You remember the Jam? Style Council? The infallibly swank Paul Weller? Well, sometime in the early '90s, Weller came up with a theory that modern music was going to retreat -- finding sustenance and inspiration in blues, soul, gospel, and the like. He poked around. Unfortunately, he only got as far as his neighborhood bar, where some bad pub rock band was doing covers of the Commitments. Apparently, he thought they were brilliant. Weller's latest album, Heavy Soul, is as unique and innovative as the name might suggest -- the one-time voice of a generation reduces himself to background music for aging bikers on nonalcoholic retreats. Weller was great back in his day, but here he has no excuse. No one, and I mean no one (not even the aging bikers), needs Lynyrd Skynyrd with violins. Weller performs at the Warfield on Thursday, Oct. 9, at 8 p.m. Johnette Napolitano opens. Tickets are $20; call 775-7722.

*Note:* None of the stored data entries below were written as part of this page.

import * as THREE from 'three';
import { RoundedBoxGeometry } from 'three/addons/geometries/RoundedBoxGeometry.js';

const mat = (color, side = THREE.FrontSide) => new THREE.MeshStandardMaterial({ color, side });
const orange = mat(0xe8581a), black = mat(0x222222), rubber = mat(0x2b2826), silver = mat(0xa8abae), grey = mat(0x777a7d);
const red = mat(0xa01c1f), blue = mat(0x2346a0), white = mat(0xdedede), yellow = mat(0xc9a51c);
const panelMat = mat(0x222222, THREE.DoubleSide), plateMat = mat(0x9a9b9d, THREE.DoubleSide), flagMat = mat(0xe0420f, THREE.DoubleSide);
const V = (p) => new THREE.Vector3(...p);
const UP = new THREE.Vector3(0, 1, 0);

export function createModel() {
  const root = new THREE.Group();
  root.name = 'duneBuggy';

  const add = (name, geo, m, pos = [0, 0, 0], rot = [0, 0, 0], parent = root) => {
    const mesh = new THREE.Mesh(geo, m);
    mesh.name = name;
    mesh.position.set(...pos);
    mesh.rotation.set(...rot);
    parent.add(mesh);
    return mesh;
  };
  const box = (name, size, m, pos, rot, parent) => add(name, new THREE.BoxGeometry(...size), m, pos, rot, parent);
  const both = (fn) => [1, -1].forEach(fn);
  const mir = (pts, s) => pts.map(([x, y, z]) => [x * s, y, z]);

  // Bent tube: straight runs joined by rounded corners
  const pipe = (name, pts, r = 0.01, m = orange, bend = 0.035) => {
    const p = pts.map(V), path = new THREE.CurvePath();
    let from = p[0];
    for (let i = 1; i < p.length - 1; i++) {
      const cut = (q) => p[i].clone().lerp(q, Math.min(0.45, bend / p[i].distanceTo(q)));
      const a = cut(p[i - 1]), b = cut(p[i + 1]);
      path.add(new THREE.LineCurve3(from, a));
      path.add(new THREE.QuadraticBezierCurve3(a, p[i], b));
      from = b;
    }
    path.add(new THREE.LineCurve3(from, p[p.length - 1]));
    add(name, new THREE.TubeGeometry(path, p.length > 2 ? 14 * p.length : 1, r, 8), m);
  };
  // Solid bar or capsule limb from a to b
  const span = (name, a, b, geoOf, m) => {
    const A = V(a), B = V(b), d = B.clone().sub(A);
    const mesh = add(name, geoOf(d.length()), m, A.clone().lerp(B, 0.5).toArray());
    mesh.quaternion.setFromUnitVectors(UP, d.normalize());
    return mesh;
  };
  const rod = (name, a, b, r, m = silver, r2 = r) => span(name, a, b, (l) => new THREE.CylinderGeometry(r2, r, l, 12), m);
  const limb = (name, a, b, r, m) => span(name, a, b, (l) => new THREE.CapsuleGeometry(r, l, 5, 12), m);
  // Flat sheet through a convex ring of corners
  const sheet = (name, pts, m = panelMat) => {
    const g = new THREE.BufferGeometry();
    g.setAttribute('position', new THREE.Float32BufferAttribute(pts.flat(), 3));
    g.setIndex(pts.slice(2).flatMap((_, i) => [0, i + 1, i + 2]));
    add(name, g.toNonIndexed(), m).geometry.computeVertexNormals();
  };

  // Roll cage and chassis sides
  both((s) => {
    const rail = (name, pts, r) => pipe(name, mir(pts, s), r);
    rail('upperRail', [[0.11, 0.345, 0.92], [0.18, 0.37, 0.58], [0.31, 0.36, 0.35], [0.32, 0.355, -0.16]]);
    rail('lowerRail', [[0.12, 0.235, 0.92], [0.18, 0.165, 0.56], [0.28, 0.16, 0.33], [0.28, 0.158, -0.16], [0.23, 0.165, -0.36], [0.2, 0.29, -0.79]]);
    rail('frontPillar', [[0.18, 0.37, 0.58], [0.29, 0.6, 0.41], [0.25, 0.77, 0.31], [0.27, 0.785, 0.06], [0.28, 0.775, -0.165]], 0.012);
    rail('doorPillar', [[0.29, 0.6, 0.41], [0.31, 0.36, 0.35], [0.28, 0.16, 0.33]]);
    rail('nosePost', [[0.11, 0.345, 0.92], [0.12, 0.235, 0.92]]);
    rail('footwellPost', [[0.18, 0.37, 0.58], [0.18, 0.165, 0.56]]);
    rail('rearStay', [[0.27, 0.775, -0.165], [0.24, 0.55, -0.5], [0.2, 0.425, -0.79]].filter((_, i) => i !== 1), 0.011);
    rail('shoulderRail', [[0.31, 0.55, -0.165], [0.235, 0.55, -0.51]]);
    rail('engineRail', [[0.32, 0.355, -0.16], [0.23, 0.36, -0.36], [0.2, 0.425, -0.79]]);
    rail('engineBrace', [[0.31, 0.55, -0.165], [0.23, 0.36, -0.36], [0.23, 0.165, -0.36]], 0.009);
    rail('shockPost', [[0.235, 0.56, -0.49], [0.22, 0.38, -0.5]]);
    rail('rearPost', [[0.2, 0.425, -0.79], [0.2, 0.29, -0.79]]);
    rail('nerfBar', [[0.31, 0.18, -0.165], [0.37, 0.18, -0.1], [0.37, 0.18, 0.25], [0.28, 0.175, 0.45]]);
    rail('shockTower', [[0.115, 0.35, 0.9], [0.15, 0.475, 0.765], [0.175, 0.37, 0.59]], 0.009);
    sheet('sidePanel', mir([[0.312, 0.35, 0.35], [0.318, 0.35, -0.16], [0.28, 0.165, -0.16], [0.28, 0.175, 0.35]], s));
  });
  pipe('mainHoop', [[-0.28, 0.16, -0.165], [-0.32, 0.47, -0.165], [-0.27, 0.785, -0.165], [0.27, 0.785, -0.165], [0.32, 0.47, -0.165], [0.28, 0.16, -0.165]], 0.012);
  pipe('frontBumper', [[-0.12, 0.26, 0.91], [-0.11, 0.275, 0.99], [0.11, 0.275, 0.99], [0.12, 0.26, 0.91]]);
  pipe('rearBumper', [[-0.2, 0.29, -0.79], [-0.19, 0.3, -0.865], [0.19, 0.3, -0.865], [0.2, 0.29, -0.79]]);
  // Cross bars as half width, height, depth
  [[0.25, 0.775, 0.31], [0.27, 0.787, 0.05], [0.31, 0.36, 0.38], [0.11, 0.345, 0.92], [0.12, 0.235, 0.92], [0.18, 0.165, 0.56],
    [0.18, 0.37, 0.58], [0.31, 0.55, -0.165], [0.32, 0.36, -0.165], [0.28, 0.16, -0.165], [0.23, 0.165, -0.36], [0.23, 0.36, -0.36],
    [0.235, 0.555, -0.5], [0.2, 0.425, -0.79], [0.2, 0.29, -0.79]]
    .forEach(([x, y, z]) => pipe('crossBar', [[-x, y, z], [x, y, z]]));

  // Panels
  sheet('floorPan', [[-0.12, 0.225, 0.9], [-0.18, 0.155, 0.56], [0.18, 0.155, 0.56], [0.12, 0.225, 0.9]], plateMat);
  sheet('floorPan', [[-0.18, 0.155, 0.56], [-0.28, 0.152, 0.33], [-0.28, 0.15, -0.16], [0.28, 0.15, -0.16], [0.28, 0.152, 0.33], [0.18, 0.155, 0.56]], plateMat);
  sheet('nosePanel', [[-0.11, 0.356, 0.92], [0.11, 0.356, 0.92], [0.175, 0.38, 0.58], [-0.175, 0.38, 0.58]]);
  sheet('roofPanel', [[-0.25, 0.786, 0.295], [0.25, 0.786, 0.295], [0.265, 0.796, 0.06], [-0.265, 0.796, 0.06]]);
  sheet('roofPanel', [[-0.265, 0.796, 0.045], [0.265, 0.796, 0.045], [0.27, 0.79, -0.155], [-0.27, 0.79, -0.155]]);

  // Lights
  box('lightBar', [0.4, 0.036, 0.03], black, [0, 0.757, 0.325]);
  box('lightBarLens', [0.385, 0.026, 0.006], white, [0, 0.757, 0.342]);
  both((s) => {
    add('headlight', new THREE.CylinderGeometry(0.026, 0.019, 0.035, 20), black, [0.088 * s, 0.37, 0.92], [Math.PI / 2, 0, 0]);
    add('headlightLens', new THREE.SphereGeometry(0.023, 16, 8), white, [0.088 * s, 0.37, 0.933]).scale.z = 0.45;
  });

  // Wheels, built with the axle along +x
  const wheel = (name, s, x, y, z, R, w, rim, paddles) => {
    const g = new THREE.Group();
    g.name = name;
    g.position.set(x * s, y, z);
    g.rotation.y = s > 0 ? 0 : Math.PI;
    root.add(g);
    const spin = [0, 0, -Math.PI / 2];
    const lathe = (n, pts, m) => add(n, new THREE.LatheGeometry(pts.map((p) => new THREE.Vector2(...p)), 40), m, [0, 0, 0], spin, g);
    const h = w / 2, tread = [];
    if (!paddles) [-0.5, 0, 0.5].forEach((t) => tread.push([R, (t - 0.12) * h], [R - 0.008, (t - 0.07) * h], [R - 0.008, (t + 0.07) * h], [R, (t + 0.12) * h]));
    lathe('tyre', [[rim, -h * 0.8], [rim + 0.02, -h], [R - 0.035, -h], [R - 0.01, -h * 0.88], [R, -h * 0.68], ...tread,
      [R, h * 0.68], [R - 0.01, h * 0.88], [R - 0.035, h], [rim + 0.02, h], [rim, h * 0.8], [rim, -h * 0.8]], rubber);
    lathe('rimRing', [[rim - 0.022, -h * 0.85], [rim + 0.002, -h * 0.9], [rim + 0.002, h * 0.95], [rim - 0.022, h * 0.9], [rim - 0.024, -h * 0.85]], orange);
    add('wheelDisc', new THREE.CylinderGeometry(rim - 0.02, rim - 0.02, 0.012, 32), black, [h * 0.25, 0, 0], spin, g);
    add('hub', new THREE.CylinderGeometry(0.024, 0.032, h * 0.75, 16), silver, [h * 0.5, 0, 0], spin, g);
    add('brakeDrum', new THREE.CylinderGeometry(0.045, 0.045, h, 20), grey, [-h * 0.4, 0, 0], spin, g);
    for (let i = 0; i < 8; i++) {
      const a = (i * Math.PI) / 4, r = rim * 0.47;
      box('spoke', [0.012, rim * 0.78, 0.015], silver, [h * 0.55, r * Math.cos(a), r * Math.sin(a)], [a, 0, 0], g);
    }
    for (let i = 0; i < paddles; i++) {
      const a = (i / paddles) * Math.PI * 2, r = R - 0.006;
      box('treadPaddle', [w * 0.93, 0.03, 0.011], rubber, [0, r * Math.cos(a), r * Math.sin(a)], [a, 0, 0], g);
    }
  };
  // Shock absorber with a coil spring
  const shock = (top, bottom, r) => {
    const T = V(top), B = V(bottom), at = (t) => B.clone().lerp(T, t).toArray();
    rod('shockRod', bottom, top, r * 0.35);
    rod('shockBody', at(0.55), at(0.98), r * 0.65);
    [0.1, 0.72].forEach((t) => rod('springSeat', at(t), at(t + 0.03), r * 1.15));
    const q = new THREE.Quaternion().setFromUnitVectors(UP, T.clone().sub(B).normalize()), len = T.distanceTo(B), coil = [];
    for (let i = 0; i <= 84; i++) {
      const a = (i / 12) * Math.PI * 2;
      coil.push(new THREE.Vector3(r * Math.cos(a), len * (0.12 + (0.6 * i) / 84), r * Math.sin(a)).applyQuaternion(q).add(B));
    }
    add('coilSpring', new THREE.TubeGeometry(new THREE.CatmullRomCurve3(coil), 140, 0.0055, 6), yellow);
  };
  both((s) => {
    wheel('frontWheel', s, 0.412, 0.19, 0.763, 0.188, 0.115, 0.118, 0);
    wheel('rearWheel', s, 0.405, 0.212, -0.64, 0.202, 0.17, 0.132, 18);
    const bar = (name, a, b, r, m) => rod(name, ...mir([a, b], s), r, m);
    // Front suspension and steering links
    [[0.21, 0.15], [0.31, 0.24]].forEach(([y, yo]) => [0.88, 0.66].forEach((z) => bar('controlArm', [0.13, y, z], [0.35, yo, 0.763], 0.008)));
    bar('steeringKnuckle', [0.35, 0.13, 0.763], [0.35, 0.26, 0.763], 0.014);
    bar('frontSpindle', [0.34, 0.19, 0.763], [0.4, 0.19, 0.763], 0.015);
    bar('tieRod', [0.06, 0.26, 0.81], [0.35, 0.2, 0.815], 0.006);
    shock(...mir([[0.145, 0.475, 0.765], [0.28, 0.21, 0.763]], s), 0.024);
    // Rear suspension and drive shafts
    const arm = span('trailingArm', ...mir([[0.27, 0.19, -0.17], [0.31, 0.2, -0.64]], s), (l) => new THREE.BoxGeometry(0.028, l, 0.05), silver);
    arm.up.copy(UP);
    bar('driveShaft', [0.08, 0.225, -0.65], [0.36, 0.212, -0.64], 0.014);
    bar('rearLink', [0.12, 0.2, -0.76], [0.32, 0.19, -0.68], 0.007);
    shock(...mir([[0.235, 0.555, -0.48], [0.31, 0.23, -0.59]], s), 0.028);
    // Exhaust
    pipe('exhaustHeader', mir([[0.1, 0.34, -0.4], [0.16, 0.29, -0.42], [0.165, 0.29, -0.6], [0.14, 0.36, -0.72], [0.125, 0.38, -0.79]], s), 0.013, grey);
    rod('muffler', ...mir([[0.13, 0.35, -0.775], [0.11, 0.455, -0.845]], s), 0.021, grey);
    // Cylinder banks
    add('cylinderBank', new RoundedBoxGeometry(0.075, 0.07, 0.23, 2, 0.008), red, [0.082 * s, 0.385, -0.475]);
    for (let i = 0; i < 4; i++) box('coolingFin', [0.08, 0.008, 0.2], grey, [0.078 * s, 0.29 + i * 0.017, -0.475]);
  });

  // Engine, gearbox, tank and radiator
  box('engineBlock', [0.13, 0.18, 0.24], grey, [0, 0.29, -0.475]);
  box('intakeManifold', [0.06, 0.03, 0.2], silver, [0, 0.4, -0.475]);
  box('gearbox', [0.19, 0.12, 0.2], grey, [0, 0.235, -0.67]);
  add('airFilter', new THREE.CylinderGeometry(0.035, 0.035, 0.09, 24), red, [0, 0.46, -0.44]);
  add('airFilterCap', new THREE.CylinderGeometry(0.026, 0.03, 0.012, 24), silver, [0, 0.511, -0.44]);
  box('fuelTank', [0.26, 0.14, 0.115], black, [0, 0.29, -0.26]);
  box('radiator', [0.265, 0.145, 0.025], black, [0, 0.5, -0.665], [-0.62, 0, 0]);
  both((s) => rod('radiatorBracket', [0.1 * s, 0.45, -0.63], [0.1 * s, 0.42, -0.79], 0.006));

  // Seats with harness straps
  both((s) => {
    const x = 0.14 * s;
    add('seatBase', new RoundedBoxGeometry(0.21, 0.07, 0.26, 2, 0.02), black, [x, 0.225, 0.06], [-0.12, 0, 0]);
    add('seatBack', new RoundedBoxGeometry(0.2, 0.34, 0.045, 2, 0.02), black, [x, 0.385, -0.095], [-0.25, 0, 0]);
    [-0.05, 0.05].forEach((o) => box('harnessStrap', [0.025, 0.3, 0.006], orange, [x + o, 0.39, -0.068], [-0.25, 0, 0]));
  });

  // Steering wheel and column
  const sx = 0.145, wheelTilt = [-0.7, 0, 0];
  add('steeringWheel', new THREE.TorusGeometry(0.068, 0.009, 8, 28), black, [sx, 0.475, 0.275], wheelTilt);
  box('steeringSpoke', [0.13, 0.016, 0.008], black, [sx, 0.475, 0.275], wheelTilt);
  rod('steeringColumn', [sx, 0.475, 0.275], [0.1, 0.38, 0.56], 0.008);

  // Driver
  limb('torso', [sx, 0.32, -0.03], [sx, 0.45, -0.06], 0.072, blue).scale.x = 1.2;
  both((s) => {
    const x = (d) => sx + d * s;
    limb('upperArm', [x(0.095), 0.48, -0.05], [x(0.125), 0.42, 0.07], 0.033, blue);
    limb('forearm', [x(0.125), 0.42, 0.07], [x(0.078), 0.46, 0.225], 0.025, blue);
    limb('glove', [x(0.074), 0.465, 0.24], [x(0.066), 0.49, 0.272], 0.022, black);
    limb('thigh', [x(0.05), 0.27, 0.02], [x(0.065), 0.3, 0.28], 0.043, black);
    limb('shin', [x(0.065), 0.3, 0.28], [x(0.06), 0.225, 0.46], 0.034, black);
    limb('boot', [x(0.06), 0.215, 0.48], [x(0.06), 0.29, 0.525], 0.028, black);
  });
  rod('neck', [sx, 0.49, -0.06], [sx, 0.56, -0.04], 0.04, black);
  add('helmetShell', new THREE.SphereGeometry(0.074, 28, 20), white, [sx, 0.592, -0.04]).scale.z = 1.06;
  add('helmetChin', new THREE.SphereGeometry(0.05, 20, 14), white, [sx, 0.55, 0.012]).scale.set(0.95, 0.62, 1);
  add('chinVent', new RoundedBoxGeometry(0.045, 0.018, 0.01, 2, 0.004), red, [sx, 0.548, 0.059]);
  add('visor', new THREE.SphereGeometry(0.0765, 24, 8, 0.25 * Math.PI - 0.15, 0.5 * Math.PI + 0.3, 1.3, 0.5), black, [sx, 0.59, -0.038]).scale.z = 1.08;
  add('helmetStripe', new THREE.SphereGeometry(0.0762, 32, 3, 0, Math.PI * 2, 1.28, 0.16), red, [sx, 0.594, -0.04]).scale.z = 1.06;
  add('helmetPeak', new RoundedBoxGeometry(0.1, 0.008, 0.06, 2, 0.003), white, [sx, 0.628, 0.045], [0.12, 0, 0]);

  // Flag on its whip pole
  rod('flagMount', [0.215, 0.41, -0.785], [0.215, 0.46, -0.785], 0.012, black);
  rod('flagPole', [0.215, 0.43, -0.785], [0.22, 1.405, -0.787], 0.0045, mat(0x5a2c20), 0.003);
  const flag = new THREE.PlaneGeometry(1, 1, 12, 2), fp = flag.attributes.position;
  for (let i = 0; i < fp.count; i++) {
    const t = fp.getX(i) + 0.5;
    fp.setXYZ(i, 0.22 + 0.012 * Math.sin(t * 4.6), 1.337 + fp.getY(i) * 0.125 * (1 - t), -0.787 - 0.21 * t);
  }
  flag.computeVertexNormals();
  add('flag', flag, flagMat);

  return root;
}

Just in case you haven't heard, the Greaseball street party is the perfect one-stop rockabilly shopping spot. Here, you can get your prerequisite Lady Luck tattoo, your first Duke-greased DA, and a really cool Greaseball T-shirt with a sexy pinup girl (your future-ex-rockabilly-girlfriend should look something like this). For those already hip to the scene, and dedicated to the lifestyle, this is a great opportunity to show off your classic car and listen to over 20 live bands that understand the logistics of touring with a stand-up bass player. For the third year in a row, parking on 11th Street will be restricted to vintage cars only, but this year the live music happens at Slim's instead of DNA. Highlights include the Big 6, Ray Condo, and Hot Rod Lincoln on Saturday, Oct. 11, and Ronnie Dawson, Dale Watson, and the Derailers on Sunday, Oct. 12. Both shows start at 1 p.m. Tickets are $30 per day, or $50 for a two-day pass; call 522-0333.
-- Silke Tudor